Marion County Fire Rescue addresses suicides within the department

"We’re all searching for answers and trying to assign blame," Marion County Fire Rescue Chief James Banta shared in an emotional video posted after two recent deaths reported within his department. Banta continued, "Many have expressed concerns that low pay, workload, mandatory overtime, lack of sleep, substance abuse, PTSD, and addiction could be examples of the root cause. These are all valid issues, and we are planning on addressing them."

This message from the chief comes after community leaders confirm two Marion County medics took their own lives within a three-week period. 
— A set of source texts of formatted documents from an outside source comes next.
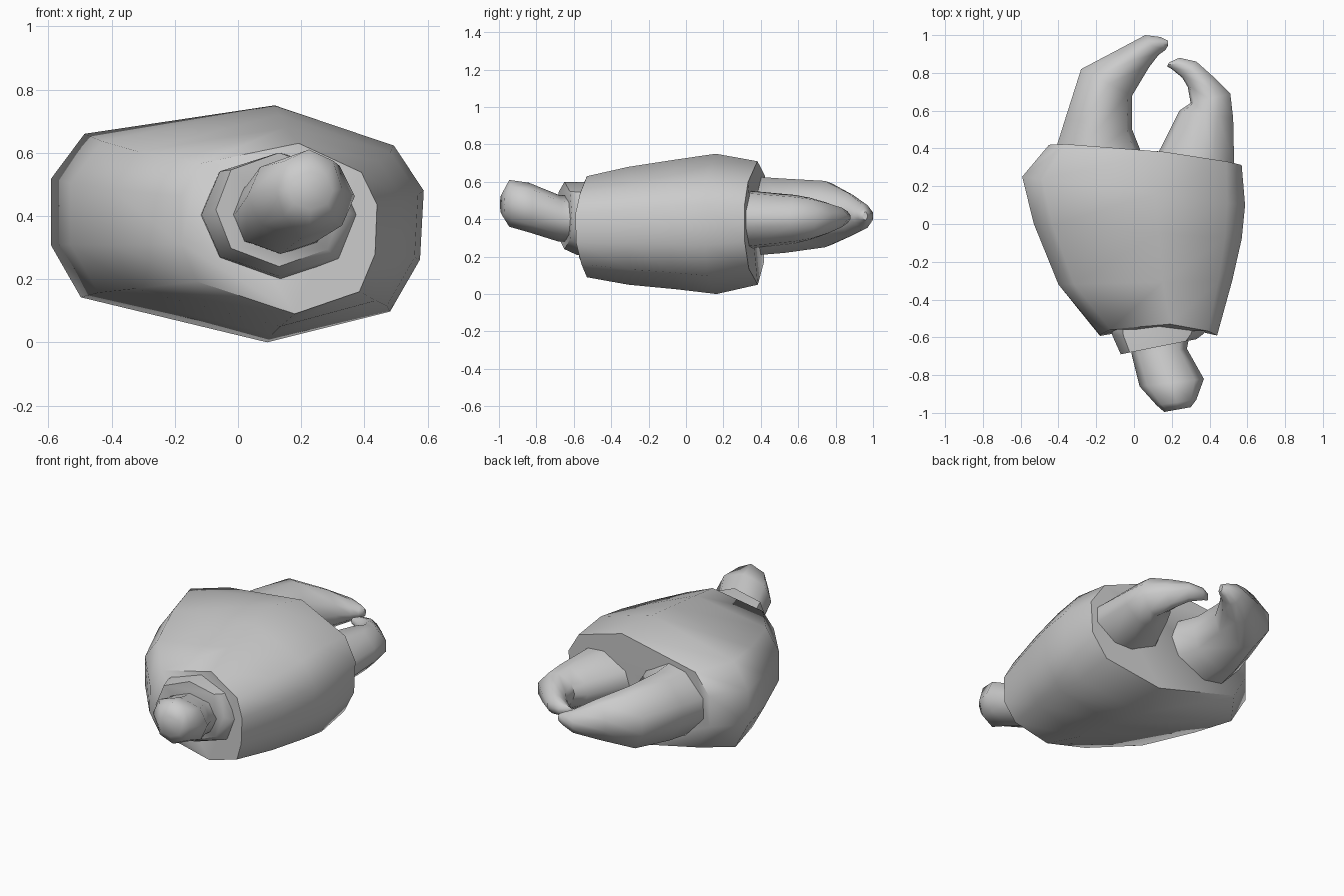
import bpy, bmesh, math

# Unit cross-sections: (left-to-right fraction, bottom-to-top fraction)
SHELL = [(0, .69), (.09, .88), (.6, 1), (.92, .83), (1, .64),
         (.99, .35), (.91, .13), (.58, 0), (.08, .19), (0, .41)]
OVAL = [(0, .5), (.12, .85), (.5, 1), (.86, .86), (1, .5), (.88, .15), (.5, 0), (.12, .16)]
PINCER = [(0, .36), (0, .66), (.28, .96), (.55, 1), (.92, .76),
          (1, .5), (.92, .24), (.55, 0), (.28, .04)]


def loft(name, section, rings, angle):
    """Each ring: left x, left y, right x, right y, bottom z, top z, y shift of top/bottom."""
    bm = bmesh.new()
    loops = []
    for ax, ay, bx, by, zb, zt, bow in rings:
        loops.append([bm.verts.new((ax + (bx - ax) * u,
                                    ay + (by - ay) * u + bow * (2 * w - 1) ** 2,
                                    zb + (zt - zb) * w)) for u, w in section])
    n = len(section)
    for a, b in zip(loops, loops[1:]):
        for i in range(n):
            bm.faces.new((a[i], a[(i + 1) % n], b[(i + 1) % n], b[i]))
    bm.faces.new(loops[0])
    bm.faces.new(loops[-1])
    bmesh.ops.recalc_face_normals(bm, faces=bm.faces)
    me = bpy.data.meshes.new(name)
    bm.to_mesh(me)
    bm.free()
    ob = bpy.data.objects.new(name, me)
    bpy.context.collection.objects.link(ob)
    bpy.ops.object.select_all(action='DESELECT')
    ob.select_set(True)
    bpy.context.view_layer.objects.active = ob
    bpy.ops.object.shade_smooth_by_angle(angle=math.radians(angle))
    return ob


# Broad palm shell
loft("palm", SHELL, [
    (-.18, -.595, .44, -.595, .09, .63, .065),
    (-.40, -.32, .52, -.30, .05, .68, 0),
    (-.53, 0, .57, -.08, .025, .72, 0),
    (-.592, .25, .588, .10, 0, .75, 0),
    (-.45, .415, .57, .31, .05, .71, .03)], 60)

# Collar around the wrist
loft("wrist_collar", OVAL, [
    (-.12, -.54, .39, -.52, .20, .60, 0),
    (-.115, -.59, .37, -.58, .21, .60, 0),
    (-.07, -.69, .33, -.61, .24, .60, 0)], 45)

# Wrist joint knob
loft("wrist_knob", OVAL, [
    (-.04, -.56, .30, -.56, .28, .52, 0),
    (-.01, -.70, .28, -.66, .28, .53, 0),
    (.03, -.86, .37, -.82, .33, .595, 0),
    (.12, -.96, .33, -.93, .36, .61, 0),
    (.16, -.995, .30, -.97, .42, .54, 0)], 60)

# Large fixed pincer
loft("large_pincer", PINCER, [
    (-.43, .33, .06, .33, .205, .63, 0),
    (-.41, .41, .03, .40, .21, .625, 0),
    (-.363, .56, -.01, .50, .22, .617, 0),
    (-.28, .82, -.01, .68, .25, .605, 0),
    (-.10, .915, .08, .83, .305, .54, 0),
    (.06, 1.0, .13, .895, .35, .48, 0),
    (.14, .99, .165, .92, .38, .455, 0),
    (.18, .97, .18, .945, .395, .44, 0)], 50)

# Small movable pincer, curling the other way
loft("small_pincer", PINCER, [
    (.53, .25, .08, .30, .24, .555, 0),
    (.53, .32, .14, .40, .245, .55, 0),
    (.525, .56, .24, .60, .27, .53, 0),
    (.51, .69, .30, .64, .29, .515, 0),
    (.42, .78, .285, .725, .32, .49, 0),
    (.33, .86, .255, .775, .355, .465, 0),
    (.24, .88, .20, .82, .375, .445, 0),
    (.185, .855, .175, .835, .39, .43, 0)], 50)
The International Association of Firefighters, the labor union that represents firefighters and medical service personnel, is now drawing attention to the conditions and pressures firefighters are under within the department. In a statement, a spokesperson wrote:

"The IAFF mourns the deaths of MCFR Firefighter Paramedic Allen Singleton and MCFR Firefighter Paramedic Tripp Wooten.  

"Finances, relationship issues, and addiction consistently impact firefighter suicide. 

"Marion County firefighters have a workload double that of larger departments in Florida, yet they have half the workforce. And, due to forced overtime, Marion County firefighters are working close to 70 hours a week. Everyone has to balance work and life, but unlike firefighters and paramedics, most people get to sleep when it’s dark out and are not working forced overtime on ambulances and fire trucks.

"Firefighters need the resources to do the job well, including a fair wage and the funding to recruit and retain a workforce. This ensures we can always answer the call; it is what municipalities owe our firefighters, their families, and our communities."

Jeff Dill is the founder and CEO of the Firefighter Behavior Health Alliance, an organization created to educate firefighters and their families about behavioral health issues.

"I’ve never seen in all my years a January that was so horrific with numbers," Jeff Dill said. 

Dill has been tracking the number of firefighter and EMT suicides across the country for the past 13 years. He told FOX 35, in January alone, 10 firefighters and 1 EMT committed suicide across the country. "That scares me because if you project that out then you’re looking at about 140 fire and EMS suicides which is an increase from last year, where we only had so far 81," Dill added. 

If you are having suicidal thoughts, you can also call or text 988 — or chat at